Segment Open

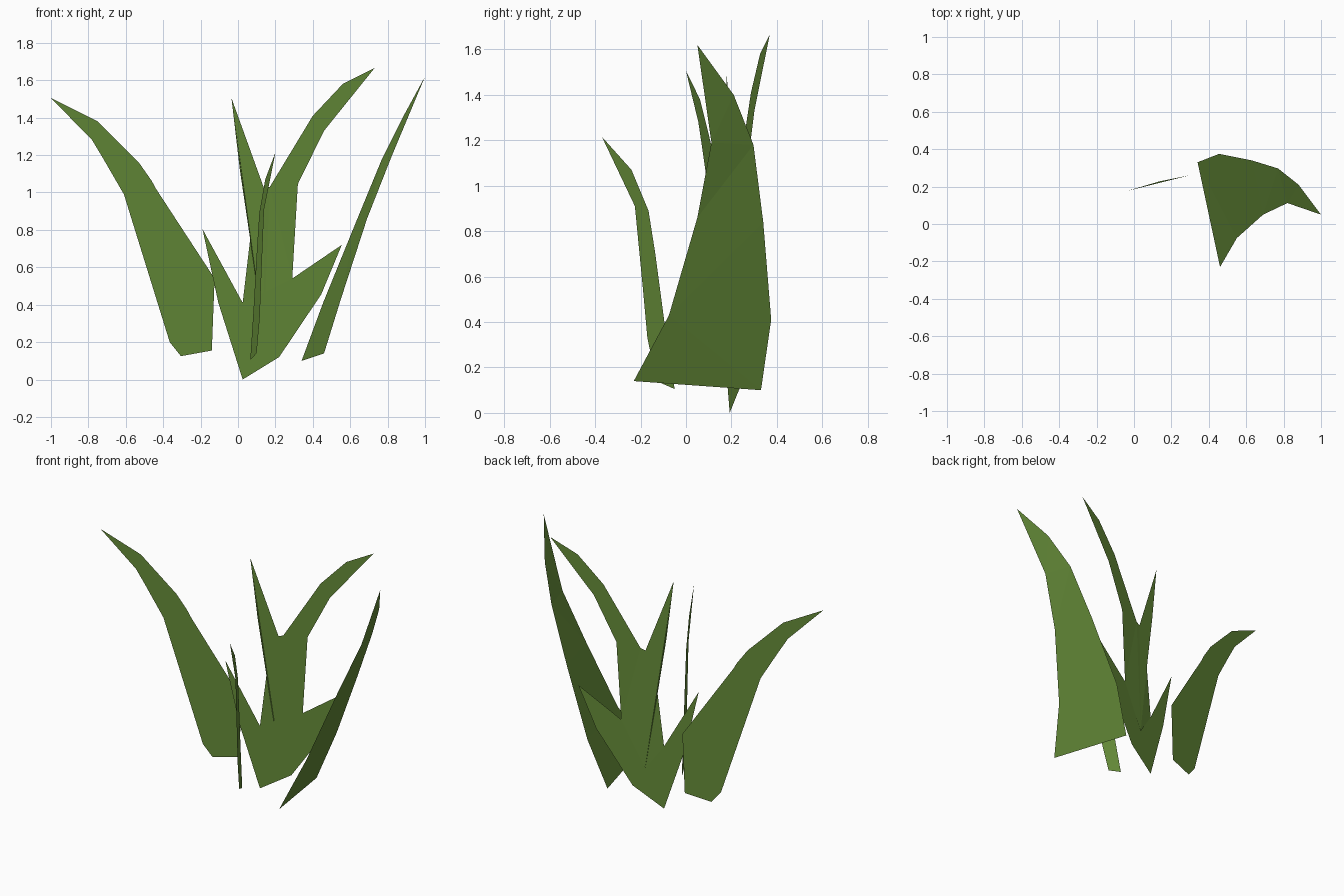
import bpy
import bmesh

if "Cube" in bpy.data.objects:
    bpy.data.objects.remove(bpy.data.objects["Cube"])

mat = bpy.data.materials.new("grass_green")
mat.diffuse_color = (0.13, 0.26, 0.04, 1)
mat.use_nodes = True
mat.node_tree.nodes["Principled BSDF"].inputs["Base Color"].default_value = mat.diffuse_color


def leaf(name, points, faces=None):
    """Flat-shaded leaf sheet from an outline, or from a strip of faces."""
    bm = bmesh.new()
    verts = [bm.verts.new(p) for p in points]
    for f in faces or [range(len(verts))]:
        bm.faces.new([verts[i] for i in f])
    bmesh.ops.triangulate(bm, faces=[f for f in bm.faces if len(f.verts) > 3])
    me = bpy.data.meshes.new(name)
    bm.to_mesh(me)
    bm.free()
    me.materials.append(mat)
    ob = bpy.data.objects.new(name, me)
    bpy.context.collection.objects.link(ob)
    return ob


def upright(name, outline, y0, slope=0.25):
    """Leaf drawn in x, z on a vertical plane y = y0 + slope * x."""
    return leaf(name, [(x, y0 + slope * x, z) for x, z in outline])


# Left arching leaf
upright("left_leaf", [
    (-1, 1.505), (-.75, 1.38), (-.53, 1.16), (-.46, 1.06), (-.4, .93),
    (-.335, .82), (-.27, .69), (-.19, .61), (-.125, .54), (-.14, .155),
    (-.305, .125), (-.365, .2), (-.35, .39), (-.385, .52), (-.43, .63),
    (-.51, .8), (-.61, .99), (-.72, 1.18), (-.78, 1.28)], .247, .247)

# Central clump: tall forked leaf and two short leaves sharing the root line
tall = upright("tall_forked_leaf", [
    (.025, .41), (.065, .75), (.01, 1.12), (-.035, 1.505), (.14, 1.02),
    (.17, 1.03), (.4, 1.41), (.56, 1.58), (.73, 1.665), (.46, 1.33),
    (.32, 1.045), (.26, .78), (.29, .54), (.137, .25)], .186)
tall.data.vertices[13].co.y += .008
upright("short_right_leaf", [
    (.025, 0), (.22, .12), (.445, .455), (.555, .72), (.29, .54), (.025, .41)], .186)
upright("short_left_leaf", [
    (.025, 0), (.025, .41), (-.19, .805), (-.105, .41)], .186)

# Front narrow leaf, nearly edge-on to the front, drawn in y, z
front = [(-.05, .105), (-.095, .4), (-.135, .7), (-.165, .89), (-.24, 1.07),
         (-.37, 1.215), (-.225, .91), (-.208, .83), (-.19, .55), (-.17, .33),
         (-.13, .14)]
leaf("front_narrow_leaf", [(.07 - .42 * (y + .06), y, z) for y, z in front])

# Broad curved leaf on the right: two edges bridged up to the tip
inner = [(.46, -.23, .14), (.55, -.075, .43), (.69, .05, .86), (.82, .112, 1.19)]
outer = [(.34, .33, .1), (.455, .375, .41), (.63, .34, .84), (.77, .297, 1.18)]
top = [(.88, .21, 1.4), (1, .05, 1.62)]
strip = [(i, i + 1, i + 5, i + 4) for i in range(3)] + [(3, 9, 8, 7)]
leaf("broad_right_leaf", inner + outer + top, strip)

Segment Closed

» **Goal of the exercise**
Only the lines from the one holding "bpy.context.collection.objects.link(ob)" through the end of the records should appear in the answer, each repeated exactly.

» **Result of the exercise**
    bpy.context.collection.objects.link(ob)
    return ob


def upright(name, outline, y0, slope=0.25):
    """Leaf drawn in x, z on a vertical plane y = y0 + slope * x."""
    return leaf(name, [(x, y0 + slope * x, z) for x, z in outline])


# Left arching leaf
upright("left_leaf", [
    (-1, 1.505), (-.75, 1.38), (-.53, 1.16), (-.46, 1.06), (-.4, .93),
    (-.335, .82), (-.27, .69), (-.19, .61), (-.125, .54), (-.14, .155),
    (-.305, .125), (-.365, .2), (-.35, .39), (-.385, .52), (-.43, .63),
    (-.51, .8), (-.61, .99), (-.72, 1.18), (-.78, 1.28)], .247, .247)

# Central clump: tall forked leaf and two short leaves sharing the root line
tall = upright("tall_forked_leaf", [
    (.025, .41), (.065, .75), (.01, 1.12), (-.035, 1.505), (.14, 1.02),
    (.17, 1.03), (.4, 1.41), (.56, 1.58), (.73, 1.665), (.46, 1.33),
    (.32, 1.045), (.26, .78), (.29, .54), (.137, .25)], .186)
tall.data.vertices[13].co.y += .008
upright("short_right_leaf", [
    (.025, 0), (.22, .12), (.445, .455), (.555, .72), (.29, .54), (.025, .41)], .186)
upright("short_left_leaf", [
    (.025, 0), (.025, .41), (-.19, .805), (-.105, .41)], .186)

# Front narrow leaf, nearly edge-on to the front, drawn in y, z
front = [(-.05, .105), (-.095, .4), (-.135, .7), (-.165, .89), (-.24, 1.07),
         (-.37, 1.215), (-.225, .91), (-.208, .83), (-.19, .55), (-.17, .33),
         (-.13, .14)]
leaf("front_narrow_leaf", [(.07 - .42 * (y + .06), y, z) for y, z in front])

# Broad curved leaf on the right: two edges bridged up to the tip
inner = [(.46, -.23, .14), (.55, -.075, .43), (.69, .05, .86), (.82, .112, 1.19)]
outer = [(.34, .33, .1), (.455, .375, .41), (.63, .34, .84), (.77, .297, 1.18)]
top = [(.88, .21, 1.4), (1, .05, 1.62)]
strip = [(i, i + 1, i + 5, i + 4) for i in range(3)] + [(3, 9, 8, 7)]
leaf("broad_right_leaf", inner + outer + top, strip)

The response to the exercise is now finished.